Problem statement
In the data below, the answer is the run of lines from the line containing "for side in" through the line containing "a = 2 * pi * i / n", both included; print it exactly and nothing else.

Data provided
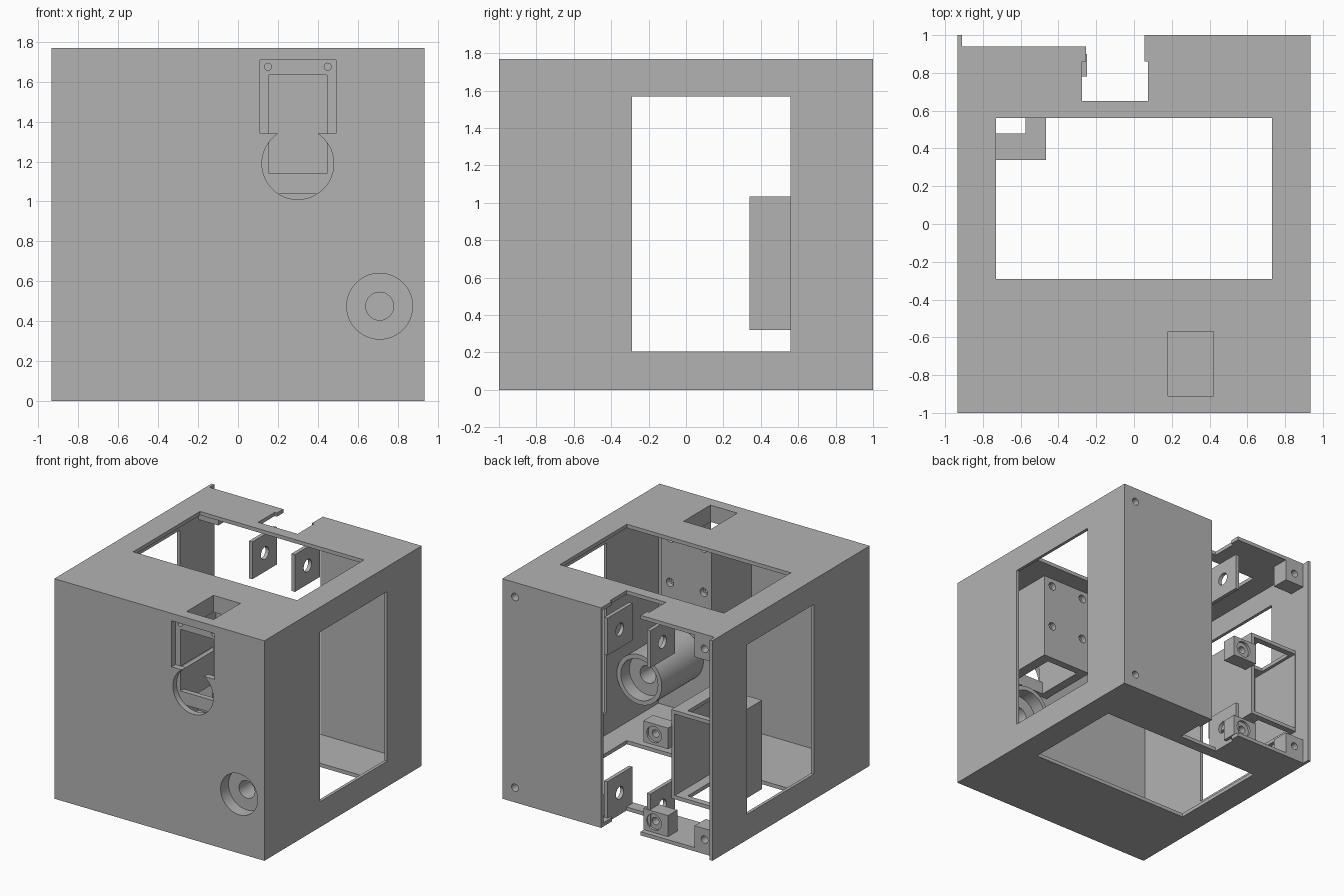
import bpy, math

if "Cube" in bpy.data.objects:
    bpy.data.objects.remove(bpy.data.objects["Cube"])

grey = bpy.data.materials.new("plain grey")
grey.diffuse_color = (0.45, 0.45, 0.45, 1)
grey.use_nodes = True
grey.node_tree.nodes["Principled BSDF"].inputs["Base Color"].default_value = grey.diffuse_color

X, H, T = 0.935, 1.77, 0.03      # half width, height, wall thickness


def box(name, x0, x1, y0, y1, z0, z1):
    bpy.ops.mesh.primitive_cube_add(size=1, location=((x0 + x1) / 2, (y0 + y1) / 2, (z0 + z1) / 2))
    ob = bpy.context.object
    ob.name = name
    ob.scale = (x1 - x0, y1 - y0, z1 - z0)
    bpy.ops.object.transform_apply(location=True, rotation=False, scale=True)
    ob.data.materials.append(grey)
    return ob


def rod_y(name, x, z, r, y0, y1, n=32):
    bpy.ops.mesh.primitive_cylinder_add(vertices=n, radius=r, depth=y1 - y0,
                                        location=(x, (y0 + y1) / 2, z), rotation=(math.pi / 2, 0, 0))
    ob = bpy.context.object
    ob.name = name
    bpy.ops.object.transform_apply(location=True, rotation=True, scale=True)
    ob.data.materials.append(grey)
    return ob


def rod_x(name, y, z, r, x0, x1, n=24):
    bpy.ops.mesh.primitive_cylinder_add(vertices=n, radius=r, depth=x1 - x0,
                                        location=((x0 + x1) / 2, y, z), rotation=(0, math.pi / 2, 0))
    ob = bpy.context.object
    ob.name = name
    bpy.ops.object.transform_apply(location=True, rotation=True, scale=True)
    ob.data.materials.append(grey)
    return ob


def cut(ob, *cutters):
    for c in cutters:
        m = ob.modifiers.new("cut", 'BOOLEAN')
        m.operation, m.solver, m.object = 'DIFFERENCE', 'EXACT', c
        bpy.context.view_layer.objects.active = ob
        bpy.ops.object.modifier_apply(modifier=m.name)
        bpy.data.objects.remove(c, do_unlink=True)
    return ob


KX, KZ = 0.71, 0.475             # round socket centre
LX = 0.30                        # front block centre

# Outer shell: hollow, with windows in the top, bottom and both sides
shell = box("shell", -X, X, -1, 1, 0, H)
cut(shell,
    box("c", -X + 0.025, X - 0.025, -0.95, 0.97, T, H - T),
    box("c", -0.73, 0.73, -0.29, 0.56, -0.1, H + 0.1),
    box("c", -1.1, 1.1, -0.29, 0.56, 0.205, 1.57),
    # rear opening and stepped notch in the top and bottom
    box("c", -X + 0.025, 0.055, 0.94, 1.1, -0.1, H + 0.1),
    box("c", -0.255, 0.055, 0.80, 1.05, -0.1, H + 0.1),
    box("c", -0.275, 0.075, 0.65, 0.86, -0.1, H + 0.1),
    # keyhole and socket openings in the front
    box("c", LX - 0.19, LX + 0.19, -1.1, -0.94, 1.34, 1.71),
    rod_y("c", LX, 1.19, 0.18, -1.1, -0.94, 48),
    rod_y("c", KX, KZ, 0.165, -1.1, -0.94, 48),
    # slot in the top
    box("c", LX - 0.12, LX + 0.12, -0.91, -0.57, 1.6, H + 0.1))

# Rear screw bosses in the shell corners and beside the tray
def boss(name, x, z, y0, y1):
    b = box(name, x - 0.088, x + 0.088, y0, y1, z - 0.088, z + 0.088)
    return cut(b, rod_y("c", x, z, 0.03, y1 - 0.12, y1 + 0.05, 20))


for i, z in enumerate((0.118, 1.652)):
    boss("corner_boss_left_%d" % i, -0.823, z, 0.80, 0.94)
    boss("corner_boss_right_%d" % i, 0.823, z, 0.83, 0.975)
    cut(shell, rod_y("c", 0.823, z, 0.03, 0.9, 1.1, 20))
for i, z in enumerate((0.116, 0.82)):
    b = box("tray_boss_%d" % i, -0.47, -0.25, 0.78, 0.90, z - 0.085, z + 0.085)
    cut(b, rod_y("c", -0.345, z, 0.065, 0.88, 1.0, 24), rod_y("c", -0.345, z, 0.03, 0.7, 1.0, 20))

# Front block with a cavity, open below and through the top slot
block = box("front_block", 0.08, 0.53, -0.952, -0.44, 1.038, H - T + 0.005)
cut(block,
    box("c", LX - 0.145, LX + 0.145, -1.0, -0.50, 1.14, 1.635),
    box("c", LX - 0.12, LX + 0.12, -0.91, -0.57, 1.5, H + 0.1),
    box("c", LX - 0.145, LX + 0.145, -0.91, -0.50, 0.9, 1.2))
for x in (LX - 0.15, LX + 0.15):
    for z in (1.32, 1.675):
        cut(block, rod_y("c", x, z, 0.018, -1.0, -0.4, 16),
            rod_y("c", x, z, 0.033, -0.48, -0.4, 20))

# Round socket behind the lower front hole, recessed at both ends
socket = rod_y("socket", KX, KZ, 0.20, -0.955, -0.42, 48)
cut(socket,
    rod_y("c", KX, KZ, 0.165, -1.05, -0.90, 48),
    rod_y("c", KX, KZ, 0.165, -0.53, -0.3, 48),
    rod_y("c", KX, KZ, 0.07, -1.1, -0.2, 32))

# Side tray, open to the rear with openings above and below
tray = box("side_tray", -X + 0.02, -0.465, 0.34, 0.85, 0.32, 1.035)
cut(tray,
    box("c", -0.905, -0.495, 0.37, 0.95, 0.35, 1.005),
    box("c", -0.88, -0.575, 0.48, 0.80, 0.2, 1.2))

# Hinge tabs on each side of the rear notch
for side, x in (("left", -0.305), ("right", 0.075)):
    for lvl, z in (("lower", 0.175), ("upper", 1.49)):
        tab = box("hinge_tab_%s_%s" % (side, lvl), x, x + T, 0.575, 0.89, z - 0.15, z + 0.15)
        cut(tab, rod_x("c", 0.735, z, 0.05, x - 0.1, x + 0.1))

# Smooth the round walls, keep the edges sharp
for ob in bpy.context.scene.objects:
    bpy.ops.object.select_all(action='DESELECT')
    ob.select_set(True)
    bpy.context.view_layer.objects.active = ob
    bpy.ops.object.shade_smooth_by_angle(angle=math.radians(30))
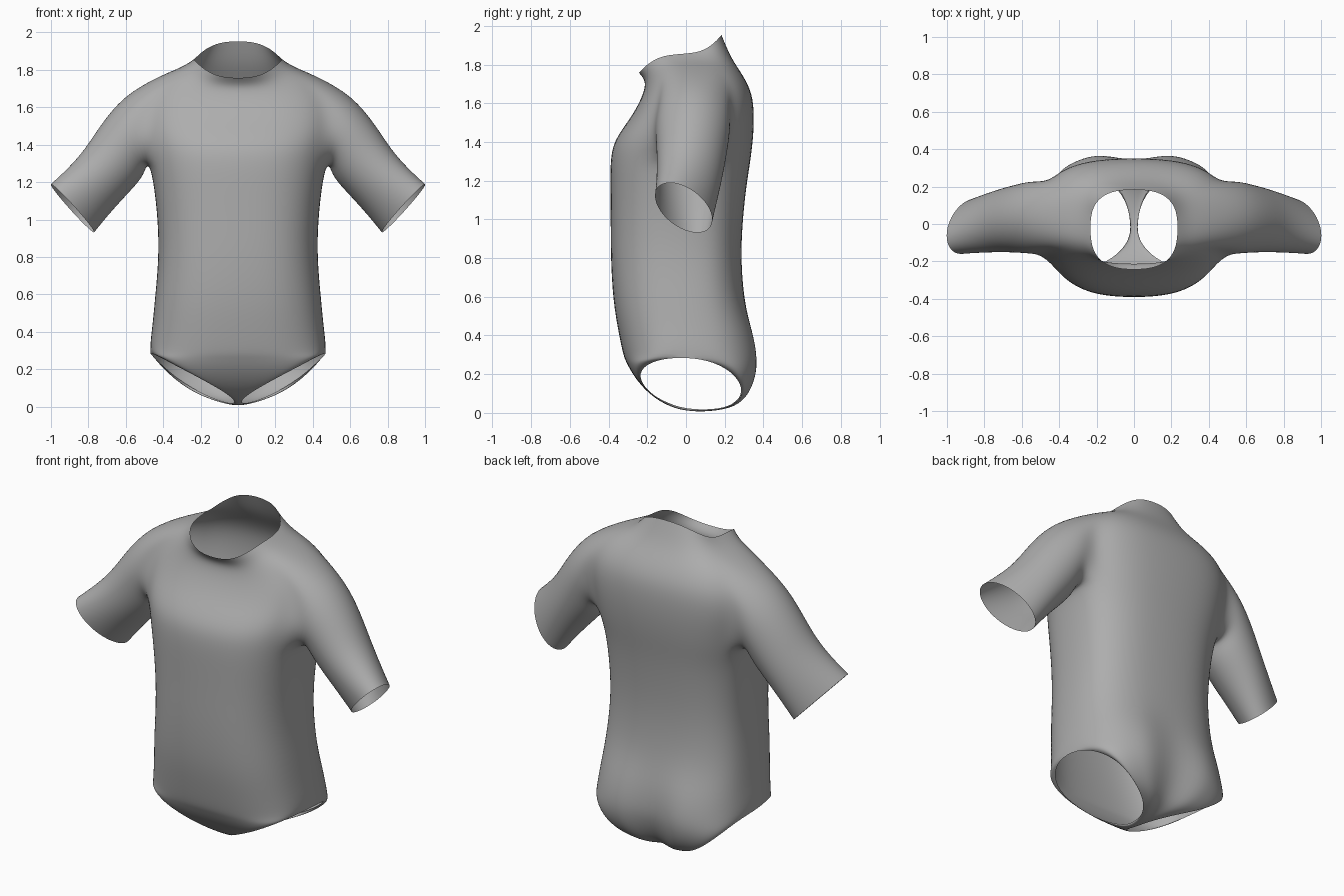
import bpy, bmesh
from math import sin, cos, pi
from mathutils import Vector

if "Cube" in bpy.data.objects:
    bpy.data.objects.remove(bpy.data.objects["Cube"], do_unlink=True)

N = 24          # columns around the torso
POWER = 0.75    # below 1 makes the cross-section boxier

cloth = bpy.data.materials.new("grey_cloth")
cloth.use_nodes = True
grey = (0.42, 0.42, 0.42, 1)
cloth.diffuse_color = grey
cloth.node_tree.nodes["Principled BSDF"].inputs["Base Color"].default_value = grey

bm = bmesh.new()


def spow(v):
    return (1 if v >= 0 else -1) * abs(v) ** POWER if abs(v) > 1e-6 else 0.0


def quad_strip(a, b, closed=False):
    n = len(a)
    for i in range(n if closed else n - 1):
        j = (i + 1) % n
        bm.faces.new((a[i], a[j], b[j], b[i]))


# Torso rings: half width, front y, back y, side y, front z, side z, back z, cleft depth
RINGS = [
    (.48, -.325, .39, 0, .29, .29, .29, .055),
    (.462, -.352, .362, 0, .42, .42, .42, .03),
    (.447, -.38, .302, 0, .58, .58, .58, 0),
    (.426, -.392, .285, 0, .8, .8, .8, 0),
    (.432, -.392, .295, 0, 1.0, 1.0, 1.0, 0),
    (.452, -.394, .315, 0, 1.18, 1.18, 1.18, 0),
    (.475, -.394, .335, .02, 1.31, 1.29, 1.3, 0),
    (.5, -.375, .35, .03, 1.41, 1.42, 1.42, 0),
    (.52, -.29, .355, .04, 1.52, 1.55, 1.54, 0),
    (.5, -.238, .345, .04, 1.61, 1.67, 1.65, 0),
    (.41, -.212, .3, .03, 1.68, 1.775, 1.74, 0),
    (.3, -.215, .235, .0, 1.72, 1.815, 1.83, 0),
    (.235, -.245, .185, -.02, 1.755, 1.855, 1.955, 0),
]
rings = []
for w, yf, yb, ys, zf, zs, zb, cleft in RINGS:
    ring = []
    for k in range(N):
        a = 2 * pi * k / N
        c, s = spow(cos(a)), spow(sin(a))
        y = ys + abs(s) * ((yb if s > 0 else yf) - ys)
        z = zs + sin(a) ** 2 * ((zb if s > 0 else zf) - zs)
        ring.append(bm.verts.new((w * c, y - (cleft if k == N // 4 else 0), z)))
    rings.append(ring)

# Torso skin, leaving an armhole on each side
LOW, HIGH, SPAN = 6, 10, 2
for r in range(len(rings) - 1):
    for k in range(N):
        off = min((k + .5) % (N // 2), N // 2 - (k + .5) % (N // 2))
        if LOW <= r < HIGH and off < SPAN:
            continue
        a, b, j = rings[r], rings[r + 1], (k + 1) % N
        bm.faces.new((a[k], a[j], b[j], b[k]))

# Crotch panel from front hip to back hip: centre y, z / edge x, y, z / cleft
PANEL = [
    (-.308, .26, .44, -.16, .277, 0),
    (-.285, .215, .335, -.245, .22, 0),
    (-.24, .15, .2, -.23, .15, 0),
    (-.17, .08, .085, -.165, .085, 0),
    (-.08, .03, .022, -.08, .045, 0),
    (.0, .01, .016, 0, .02, 0),
    (.1, .005, .04, .14, .015, 0),
    (.21, .018, .13, .25, .04, .02),
    (.29, .05, .27, .3, .11, .04),
    (.345, .12, .38, .26, .195, .05),
    (.378, .2, .45, .15, .265, .055),
]
half = N // 2
rows = [[rings[0][(half + k) % N] for k in range(half + 1)]]
for cy, cz, ex, ey, ez, cleft in PANEL:
    row = []
    for k in range(half + 1):
        a = pi * k / half
        s = abs(spow(sin(a)))
        dip = cleft if k == half // 2 else 0
        row.append(bm.verts.new((-ex * spow(cos(a)), ey + (cy - ey) * s - dip,
                                 ez + (cz - ez) * s + dip * .3)))
    rows.append(row)
rows.append([rings[0][half - k] for k in range(half + 1)])
for a, b in zip(rows, rows[1:]):
    quad_strip(a, b)

# Sleeves: centre, across vector (towards the outside), depth vector
SLEEVE = [
    ((.553, .035, 1.475), (.06, 0, .19), (.0, .195, 0)),
    ((.625, .03, 1.36), (.118, -.01, .135), (0, .182, 0)),
    ((.71, .02, 1.25), (.108, -.02, .125), (0, .17, 0)),
    ((.80, .005, 1.15), (.11, -.035, .122), (0, .155, -.01)),
    ((.885, -.012, 1.06), (.117, -.05, .128), (0, .14, -.02)),
]
for side in (1, -1):
    def col(d):
        return d % N if side > 0 else (half - d) % N
    # armhole loop: from the top centre, down the back, under and up the front
    path = [(HIGH, d) for d in range(0, SPAN)]
    path += [(r, SPAN) for r in range(HIGH, LOW, -1)]
    path += [(LOW, d) for d in range(SPAN, -SPAN, -1)]
    path += [(r, -SPAN) for r in range(LOW, HIGH)]
    path += [(HIGH, d) for d in range(-SPAN, 0)]
    prev = [rings[r][col(d)] for r, d in path]
    n = len(prev)
    for c, u, v in SLEEVE:
        cur = []
        for i in range(n):
            a = 2 * pi * i / n
            p = Vector(c) + Vector(u) * cos(a) * 1.02 + Vector(v) * sin(a) * 1.02
            cur.append(bm.verts.new((side * p.x, p.y, p.z)))
        quad_strip(prev, cur, True)
        prev = cur

# Clean up and make normals face outward
bmesh.ops.delete(bm, geom=[v for v in bm.verts if not v.link_faces], context='VERTS')
bmesh.ops.recalc_face_normals(bm, faces=bm.faces[:])
bm.normal_update()
chest = min(bm.faces, key=lambda f: f.calc_center_median().y)
if chest.normal.y > 0:
    bmesh.ops.reverse_faces(bm, faces=bm.faces[:])
for f in bm.faces:
    f.smooth = True

mesh = bpy.data.meshes.new("bodysuit")
bm.to_mesh(mesh)
bm.free()
mesh.materials.append(cloth)
suit = bpy.data.objects.new("bodysuit", mesh)
bpy.context.collection.objects.link(suit)
smooth = suit.modifiers.new("smooth_surface", 'SUBSURF')
smooth.levels = smooth.render_levels = 2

Answer box
for side in (1, -1):
    def col(d):
        return d % N if side > 0 else (half - d) % N
    # armhole loop: from the top centre, down the back, under and up the front
    path = [(HIGH, d) for d in range(0, SPAN)]
    path += [(r, SPAN) for r in range(HIGH, LOW, -1)]
    path += [(LOW, d) for d in range(SPAN, -SPAN, -1)]
    path += [(r, -SPAN) for r in range(LOW, HIGH)]
    path += [(HIGH, d) for d in range(-SPAN, 0)]
    prev = [rings[r][col(d)] for r, d in path]
    n = len(prev)
    for c, u, v in SLEEVE:
        cur = []
        for i in range(n):
            a = 2 * pi * i / n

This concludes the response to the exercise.